Several years ago, I stumbled across the idea of joining the Peace Corps after obtaining my undergraduate degree. I knew that I could get some kind of financial relief from the cost of a Master’s degree if I worked for the Peace Corps, all while traveling to a remote region of the world and assisting a community towards a better quality of life. However, I never did much research into the organization beyond the initial visit to their website which is why I thought it a good idea to attend the Peace Corps Career Workshop on September 21st.
The workshop speaker had nothing but wonderful things to say about his experience in Moldova working for the Peace Corps’s Economic Development sector. The vivid pictures of beaming children, breathtaking natural landscape, and a foreign culture’s personal tapestry beckoned me towards a new, unforgettable international adventure with the Peace Corps. However, two little words were – and continue – holding me back from completely committing myself to the program: two years.

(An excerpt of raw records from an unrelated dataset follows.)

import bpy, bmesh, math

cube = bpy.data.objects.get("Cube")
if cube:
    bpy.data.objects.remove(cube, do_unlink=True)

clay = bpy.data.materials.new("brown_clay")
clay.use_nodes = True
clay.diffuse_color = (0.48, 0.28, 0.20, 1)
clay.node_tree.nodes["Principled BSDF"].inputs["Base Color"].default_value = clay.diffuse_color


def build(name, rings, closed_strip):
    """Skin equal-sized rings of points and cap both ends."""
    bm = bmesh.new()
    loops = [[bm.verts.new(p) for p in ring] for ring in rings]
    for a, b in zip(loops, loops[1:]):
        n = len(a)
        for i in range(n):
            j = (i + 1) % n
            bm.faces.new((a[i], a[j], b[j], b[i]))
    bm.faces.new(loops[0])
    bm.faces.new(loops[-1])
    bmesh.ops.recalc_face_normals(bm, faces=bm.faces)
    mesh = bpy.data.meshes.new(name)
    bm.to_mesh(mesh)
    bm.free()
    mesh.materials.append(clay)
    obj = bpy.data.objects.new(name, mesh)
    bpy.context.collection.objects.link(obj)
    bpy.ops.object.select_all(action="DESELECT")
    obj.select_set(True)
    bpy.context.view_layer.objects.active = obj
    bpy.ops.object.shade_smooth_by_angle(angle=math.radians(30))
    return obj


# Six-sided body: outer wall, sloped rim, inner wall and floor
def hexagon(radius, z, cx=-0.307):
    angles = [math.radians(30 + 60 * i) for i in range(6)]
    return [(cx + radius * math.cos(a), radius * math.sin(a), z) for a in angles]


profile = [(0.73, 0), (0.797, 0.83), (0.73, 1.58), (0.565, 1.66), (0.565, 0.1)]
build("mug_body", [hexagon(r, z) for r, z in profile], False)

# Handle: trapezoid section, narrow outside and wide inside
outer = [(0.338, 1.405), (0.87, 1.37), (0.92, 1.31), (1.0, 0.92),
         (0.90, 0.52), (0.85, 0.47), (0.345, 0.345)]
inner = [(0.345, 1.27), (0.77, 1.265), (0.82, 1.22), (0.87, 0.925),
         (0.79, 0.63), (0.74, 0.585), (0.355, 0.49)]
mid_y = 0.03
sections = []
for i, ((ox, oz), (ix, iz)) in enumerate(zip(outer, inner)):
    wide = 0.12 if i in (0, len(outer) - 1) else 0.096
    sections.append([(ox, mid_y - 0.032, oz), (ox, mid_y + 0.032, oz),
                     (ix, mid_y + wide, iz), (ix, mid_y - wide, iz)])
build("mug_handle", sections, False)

The length of service the Peace Corps requires is two years. Of course, they allot their volunteers with vacations days (which our speaker encouraged us to use for exploring outside of our stationed region), but I remain hesitant. I cannot imagine being away from my family, away from my way of life for such an unimaginably long time. It is not as if I get offered a job on the opposite coast of the country from my home and move away; at least then, I will be able to see my family during holidays and keep up with friends via social media. Compared to continents separating us, several thousand miles seems like a grain of sand on the beach.

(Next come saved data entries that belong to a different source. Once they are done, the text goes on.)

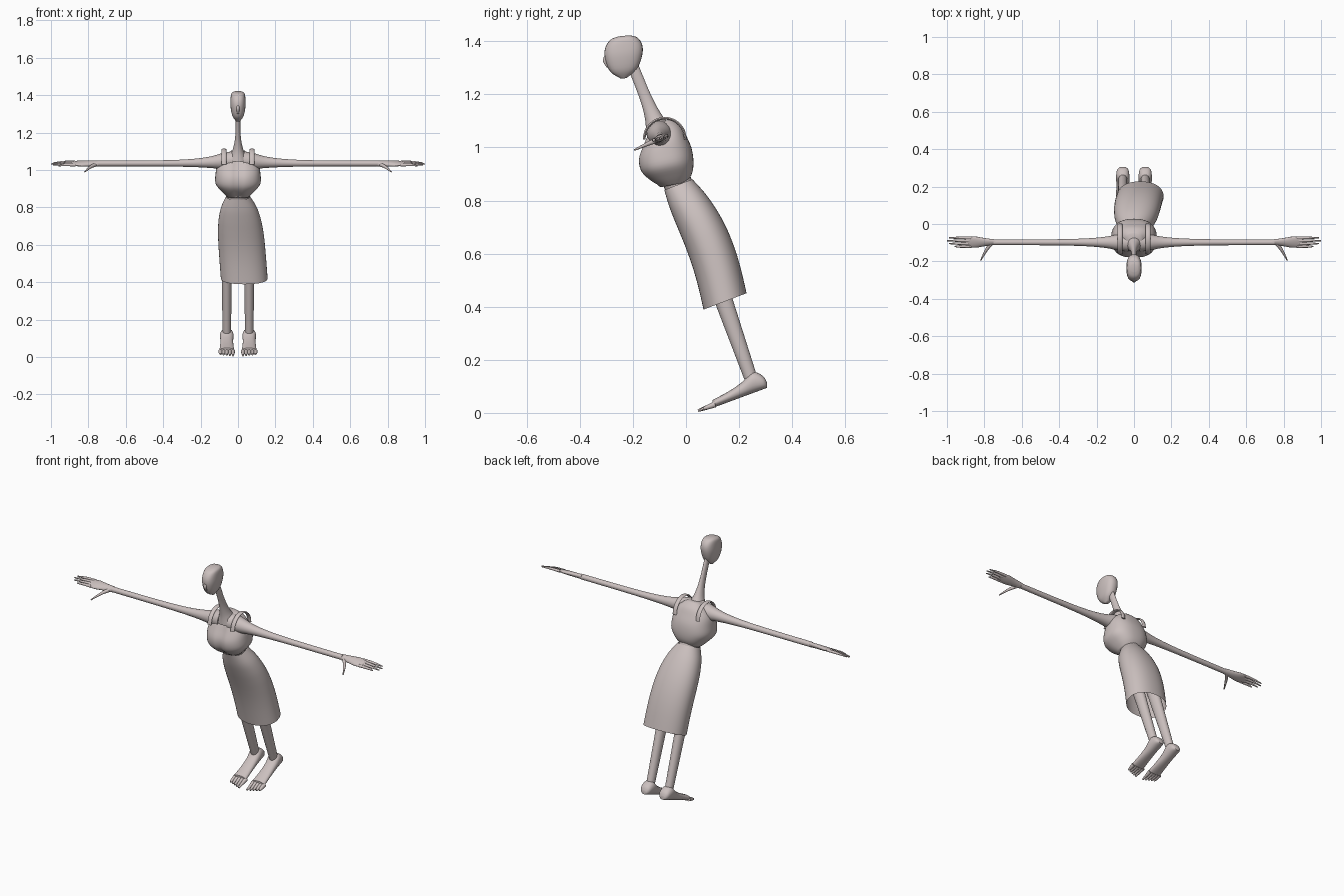
import bpy, bmesh
from math import sin, cos, pi, exp, copysign, radians
from mathutils import Vector

cube = bpy.data.objects.get("Cube")
if cube:
    bpy.data.objects.remove(cube, do_unlink=True)

colour = (0.6, 0.53, 0.52, 1)
clay = bpy.data.materials.new("warm_grey_clay")
clay.use_nodes = True
clay.diffuse_color = colour
clay.node_tree.nodes["Principled BSDF"].inputs["Base Color"].default_value = colour


def spline(before, start, end, after, t):
    """Smooth curve from start to end, with the neighbours setting the slope."""
    slope_in, slope_out = (end - before) / 2, (after - start) / 2
    blend = t * t * (3 - 2 * t)
    return (start.lerp(end, blend)
            + slope_in * (t * (1 - t) ** 2)
            - slope_out * (t * t * (1 - t)))


def superellipse(ring, angle, power):
    """Point on a rounded cross-section given as centre and two half axes."""
    centre, across, deep = ring
    c, s = cos(angle), sin(angle)
    return (centre + across * copysign(abs(c) ** (2 / power), c)
            + deep * copysign(abs(s) ** (2 / power), s))


def loft(name, rings, sides=24, steps=4, power=2, caps=True, shape=None):
    """Skin a smooth tube through a list of rings."""
    rings = [[Vector(part) for part in ring] for ring in rings]
    padded = [rings[0]] + rings + [rings[-1]]
    fine = []
    for four in zip(padded, padded[1:], padded[2:], padded[3:]):
        for step in range(steps):
            fine.append([spline(*parts, step / steps) for parts in zip(*four)])
    fine.append(rings[-1])
    bm = bmesh.new()
    loops = []
    for ring in fine:
        points = [superellipse(ring, 2 * pi * k / sides, power) for k in range(sides)]
        loops.append([bm.verts.new(shape(p) if shape else p) for p in points])
    for lower, upper in zip(loops, loops[1:]):
        for k in range(sides):
            bm.faces.new((lower[k - 1], lower[k], upper[k], upper[k - 1]))
    if caps:
        bm.faces.new(loops[0])
        bm.faces.new(loops[-1])
    bmesh.ops.recalc_face_normals(bm, faces=bm.faces)
    mesh = bpy.data.meshes.new(name)
    bm.to_mesh(mesh)
    bm.free()
    mesh.materials.append(clay)
    part = bpy.data.objects.new(name, mesh)
    bpy.context.collection.objects.link(part)
    bpy.ops.object.select_all(action="DESELECT")
    part.select_set(True)
    bpy.context.view_layer.objects.active = part
    bpy.ops.object.shade_smooth_by_angle(angle=radians(50))


def digit(name, points, radii):
    """Tapered finger, toe or nose along a path."""
    points = [Vector(point) for point in points]
    along = (points[-1] - points[0]).normalized()
    side = along.cross(Vector((0, 0, 1))).normalized()
    up = side.cross(along)
    rings = [(point, side * r, up * r) for point, r in zip(points, radii)]
    loft(name, rings, sides=10)


def level(x, y, z, half_width, half_depth, tilt=0):
    """Ring around the upright body, its back raised by the tilt."""
    return (x, y, z), (half_width, 0, 0), (0, half_depth, half_depth * tilt)


def spine(height):
    """Forward lean of the whole body."""
    return 0.315 - 0.4 * height


def samples(count):
    return [i / count for i in range(count + 1)]


# Head and nose
head_profile = ((1.26, .01, .01), (1.29, .03, .05), (1.34, .04, .07),
                (1.38, .04, .07), (1.41, .035, .05), (1.42, .02, .02))
loft("head", [level(0, -.235, z, wide, deep, tilt=.1)
              for z, wide, deep in head_profile], power=2.5)
digit("nose", [(0, -.29, 1.36), (0, -.305, 1.33), (0, -.295, 1.3)], (.004, .009, .004))

# Neck flaring into the shoulders
neck = []
for t in samples(6):
    z, flare = 1.06 + t / 4, (1 - t) ** 4
    neck.append(level(0, spine(z) + .008, z, .012 + .04 * flare, .02 + .03 * flare, tilt=.3))
loft("neck", neck)


# Blouse with a shallow groove down the front
def groove(point):
    if point.y < -.11:
        point.y += .014 * exp(-(point.x / .02) ** 2)
    return point


blouse_profile = ((.86, .06, .05), (.89, .09, .08), (.93, .12, .1), (.98, .12, .1),
                  (1.03, .11, .08), (1.07, .08, .06), (1.1, .04, .03))
loft("blouse", [level(0, max(spine(z) - .015, -.08), z, wide, deep, tilt=.2)
                for z, wide, deep in blouse_profile],
     sides=40, power=2.4, shape=groove)

# Waist, and the open skirt narrowing towards it
loft("waist", [level(0, spine(z), z, .056, .05, tilt=.4) for z in (.83, .87, .9)])
skirt = []
for t in samples(8):
    z, narrow = .42 + .44 * t, t ** 5
    skirt.append(level((1 - t) / 30, spine(z) + sin(pi * t) / 40, z,
                       .125 - .063 * narrow, .081 - .028 * narrow, tilt=.38))
loft("skirt", skirt, sides=40, power=2.2, caps=False)


def sole(y):
    """Height of the slanted sole."""
    return .37 * (y - .05)


palm_profile = ((.74, .014, .014), (.8, .022, .014), (.85, .03, .012), (.9, .025, .005))
foot_profile = ((.305, .02, .015), (.29, .05, .03), (.25, .08, .036),
                (.21, .056, .034), (.16, .04, .036), (.1, .03, .04))

for side, s in (("left", 1), ("right", -1)):
    # Strap arching over the shoulder
    strap = []
    for t in samples(8):
        c, up = cos(pi * t), sin(pi * t)
        strap.append(((s * .075, -.08 - .078 * c, 1.03 + .08 * up),
                      (.013, 0, 0), (0, -.005 * c, .005 * up)))
    loft(side + "_strap", strap, sides=12, steps=2)

    # Arm thinning out from the shoulder
    arm = []
    for t in samples(14):
        x = .03 + .72 * t
        swell = exp(-max(0, x - .06) / .11)
        r = .015 + .035 * swell
        arm.append(((s * x, -.098, 1.035 + .015 * swell), (0, r, 0), (0, 0, r)))
    loft(side + "_arm", arm, steps=2)

    # Palm tilted forward and down, fingers and thumb
    loft(side + "_palm", [((s * x, -.097, 1.035), (0, wide, wide / 3), (0, 0, thick))
                          for x, wide, thick in palm_profile])
    for i in range(4):
        spread = (i - 1.5) / 65
        y, z = spread - .097, 1.035 + spread / 3
        tip = 1 - (i - 2) ** 2 / 100
        digit(f"{side}_finger_{i + 1}",
              [(s * .87, y, z), (s * .93, y, z), (s * tip, y, z - .005)],
              (.008, .007, .003))
    digit(side + "_thumb",
          [(s * .76, -.1, 1.03), (s * .79, -.14, 1.015), (s * .82, -.195, .99)],
          (.011, .008, .003))

    # Leg following the lean of the body
    hip = s * .06
    leg = []
    for t in samples(4):
        z = .11 + t / 2
        leg.append(level(hip, .29 - .35 * z, z, .022 + .008 * t, .023 + .015 * t, tilt=.3))
    loft(side + "_leg", leg)

    # Foot pointing down to the toes
    loft(side + "_foot", [level(hip, y, sole(y) + tall / 2, wide, 0)[:2] + ((0, 0, tall / 2),)
                          for y, tall, wide in foot_profile], power=2.3)
    for i in range(5):
        x = hip + s * (i - 2) / 60
        path = [(x, y, sole(y) + .01) for y in (.11, .08, .045 + i / 200)]
        digit(f"{side}_toe_{i + 1}", path, (.012, .009, .005))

Right now at the age of 18, two years seems like a time period that will unfurl into the ambiguous future without end. I have only been away from my family for a month so far, but over the course of the next four years before I need to make up my mind, I will probably grow accustomed to being on my own, and maybe even welcome an adventure such as this.